How to support victims of domestic abuse
Dozens of crucial programs meant to help victims of domestic and sexual violence face uncertain, worrisome futures because of the partial government shutdown.
The Violence Against Women Act, regarded as an important tool to provide services for victims of domestic abuse, was supposed to be continued for another five years by September.
Instead, the law was extended only until Dec. 7, then to Dec. 21, when the shutdown was triggered by a disagreement between President Donald Trump and members of Congress over funding for a U.S.-Mexico border wall. That dispute stalled spending legislation affecting nine Cabinet agencies, including the Justice Department, which administers the act.
The shutdown means it will likely take longer for local communities and Native American tribes — which have already been approved to receive grants under the act — to actually withdraw the funds to help with domestic violence programs.
The act funds free rape exams, strengthened federal penalties against repeat sex offenders, training for law enforcement on responding to sexual and domestic violence incidents, such as identifying victims at serious risk, and the creation of the National Domestic Violence Hotline and the Office on Violence Against Women in the Department of Justice.
The lapse also means additional funding to provide temporary housing to those victims will likely take longer.
And it means nonprofit organizations like the Asian Pacific Institute on Gender Based Violence, which helps victims who don’t speak English understand what help is available to them, will have to wait longer for a funding source meant to provide those services to more victims.
More than $7 billion in grants has been allotted to help victims since the law was enacted in 1994.
The Senate last month passed a budget that continued Violence Against Women Act funding into February, but the bill failed to pass the House after Trump said he wouldn’t sign it. Democratic leaders in the Congress that convenes Thursday plan to push a budget similar to the Senate version, which would keep the act funded through Sept. 30. That bill does not include the level of funding Trump has said he wants for the border wall.
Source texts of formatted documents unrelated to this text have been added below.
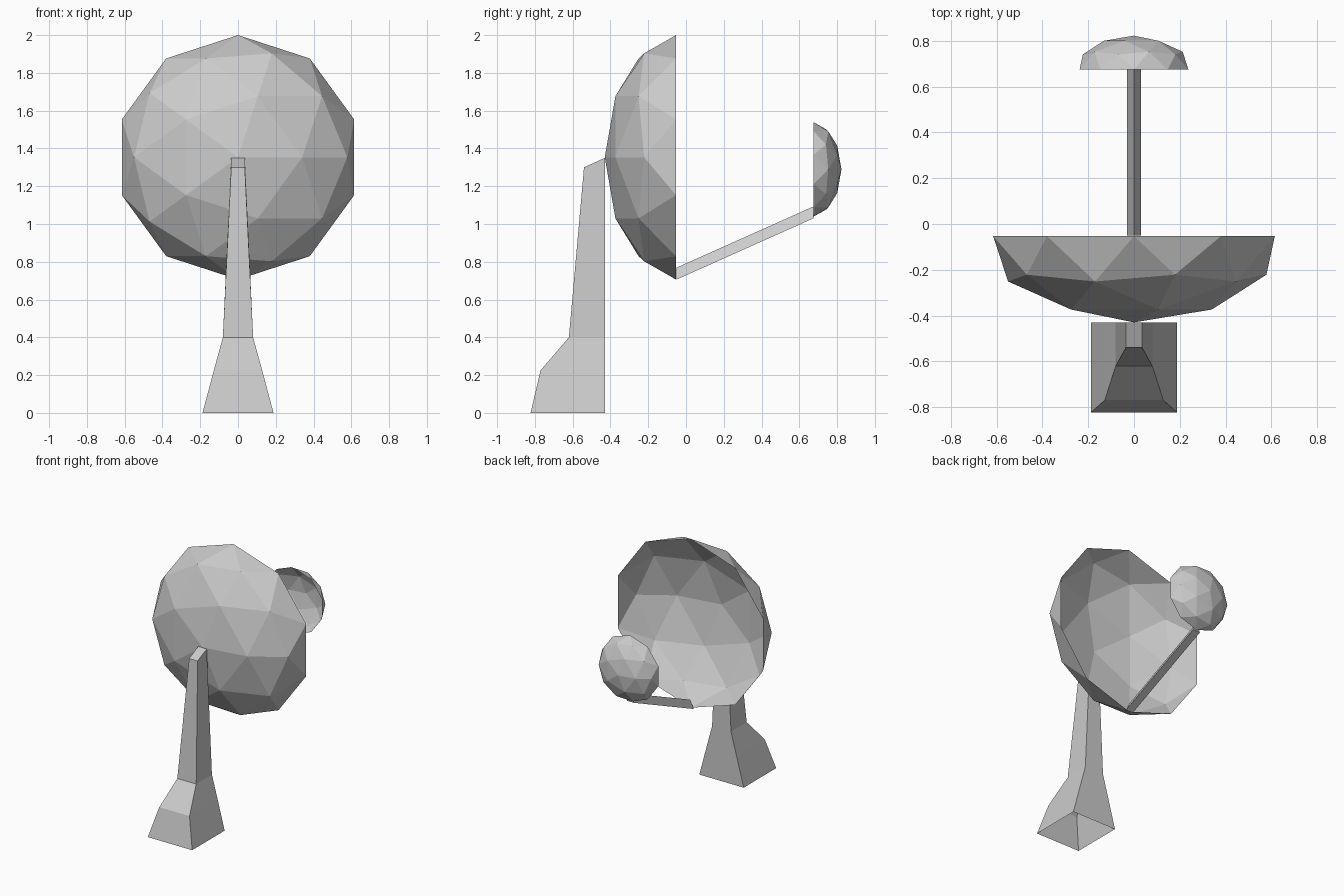
import bpy, bmesh, math
from mathutils import Matrix

if "Cube" in bpy.data.objects:
    bpy.data.objects.remove(bpy.data.objects["Cube"])


def add_object(name, bm):
    bmesh.ops.remove_doubles(bm, verts=bm.verts, dist=1e-5)
    mesh = bpy.data.meshes.new(name)
    bm.to_mesh(mesh)
    bm.free()
    obj = bpy.data.objects.new(name, mesh)
    bpy.context.collection.objects.link(obj)
    return obj


def half_dish(name, y, z, radius, depth, side):
    """Open half of a flattened icosphere bulging toward y = side."""
    bm = bmesh.new()
    bmesh.ops.create_icosphere(bm, subdivisions=2, radius=1)
    bmesh.ops.rotate(bm, verts=bm.verts, matrix=Matrix.Rotation(math.pi / 2, 3, 'X'))
    bmesh.ops.delete(bm, geom=[v for v in bm.verts if v.co.y * side < -0.01], context='VERTS')
    bmesh.ops.scale(bm, verts=bm.verts, vec=(radius, depth, radius))
    bmesh.ops.translate(bm, verts=bm.verts, vec=(0, y, z))
    return add_object(name, bm)


def loft(name, rings, caps):
    """Skin between rings of points; caps lists the ring indices to close."""
    bm = bmesh.new()
    loops = [[bm.verts.new(p) for p in ring] for ring in rings]
    for a, b in zip(loops, loops[1:]):
        n = len(a)
        for i in range(n):
            j = (i + 1) % n
            bm.faces.new((a[i], a[j], b[j], b[i]))
    for c in caps:
        bm.faces.new(loops[c])
    bmesh.ops.recalc_face_normals(bm, faces=bm.faces)
    return add_object(name, bm)


# Main dish and the small dish facing it
half_dish("main_dish", -0.053, 1.353, 0.647, 0.377, -1)
half_dish("small_dish", 0.675, 1.289, 0.25, 0.148, 1)

# Pedestal: half width, front y, front z, back z; flat back, open underside
BACK = -0.43
sections = [(0.188, -0.823, 0.0, 0.0),
            (0.128, -0.77, 0.225, 0.225),
            (0.08, -0.62, 0.40, 0.40),
            (0.036, -0.54, 1.30, 1.35)]
loft("pedestal", [[(-w, yf, zf), (w, yf, zf), (w, BACK, zb), (-w, BACK, zb)]
                  for w, yf, zf, zb in sections], caps=[-1])

# Triangular support arm with its ridge on top
loft("support_arm", [[(-0.031, y, z), (0.031, y, z), (0, y, z + 0.063)]
                     for y, z in ((-0.05, 0.706), (0.675, 1.03))], caps=[0, -1])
It’s an issue that shouldn’t even be an issue, advocates say,. They’re frustrated why the act can’t be continued for five years, instead of lurching ahead.
Broad coalitions on both sides pushing for changes have made it difficult to get a bill everyone can agree on, said Senate Judiciary Committee Chairman Chuck Grassley, R-Iowa, one of the panels charged with writing the act.
“If you went with our more conservative approach, you lose Democrats, and vice versa,” Grassley said. “You get close sometimes, then someone wants to add something else.”
This year, the changes advocates wanted were in a bill spearheaded by Rep. Sheila Jackson Lee, D-Texas. It would have expanded protections to Native American tribes, kept convicted domestic abusers and stalkers from having legal access to firearms, expanded economic security and housing opportunities to survivors of domestic violence and created more education and prevention programs.
Supporters, including the National Organization for Women, saw these as modest changes.
The bill had 181 cosponsors, all Democrats, and was never considered in committee. Some Republicans saw Second Amendment issues with that bill, according to Rep. Elise Stefanik, R-New York, who signed a letter with 45 other Republicans in September calling on House leadership to reauthorize the law.
“I believe it needs to be reauthorized permanently, so we’re working on that,” Stefanik said, adding she believed there would be more specifics on changes later this year.
Sen. Dianne Feinstein, D-California, top Senate Judiciary Committee Democrat, said she didn’t believe the short-term extensions were enough. She promised to re-introduce a bill like Jackson Lee’s in the new Congress, and had hope a long term bill could be passed next year, when the House will be controlled by Democrats.
“We need to do more to keep weapons out of the hands of domestic abusers and protect Native American women, half of whom will experience domestic violence in their lifetime,” Feinstein said.
It’s not the first time the act has stalled over changes advocacy groups have called “modest.”
When the law was being reconsidered in 2012, conservatives objected to protections applying to same-sex couples and to provisions allowing battered undocumented immigrants to claim temporary visas. The act wasn’t reauthorized until 2013, when the provision for same-sex couples was included but not the one giving temporary visas to undocumented immigrants.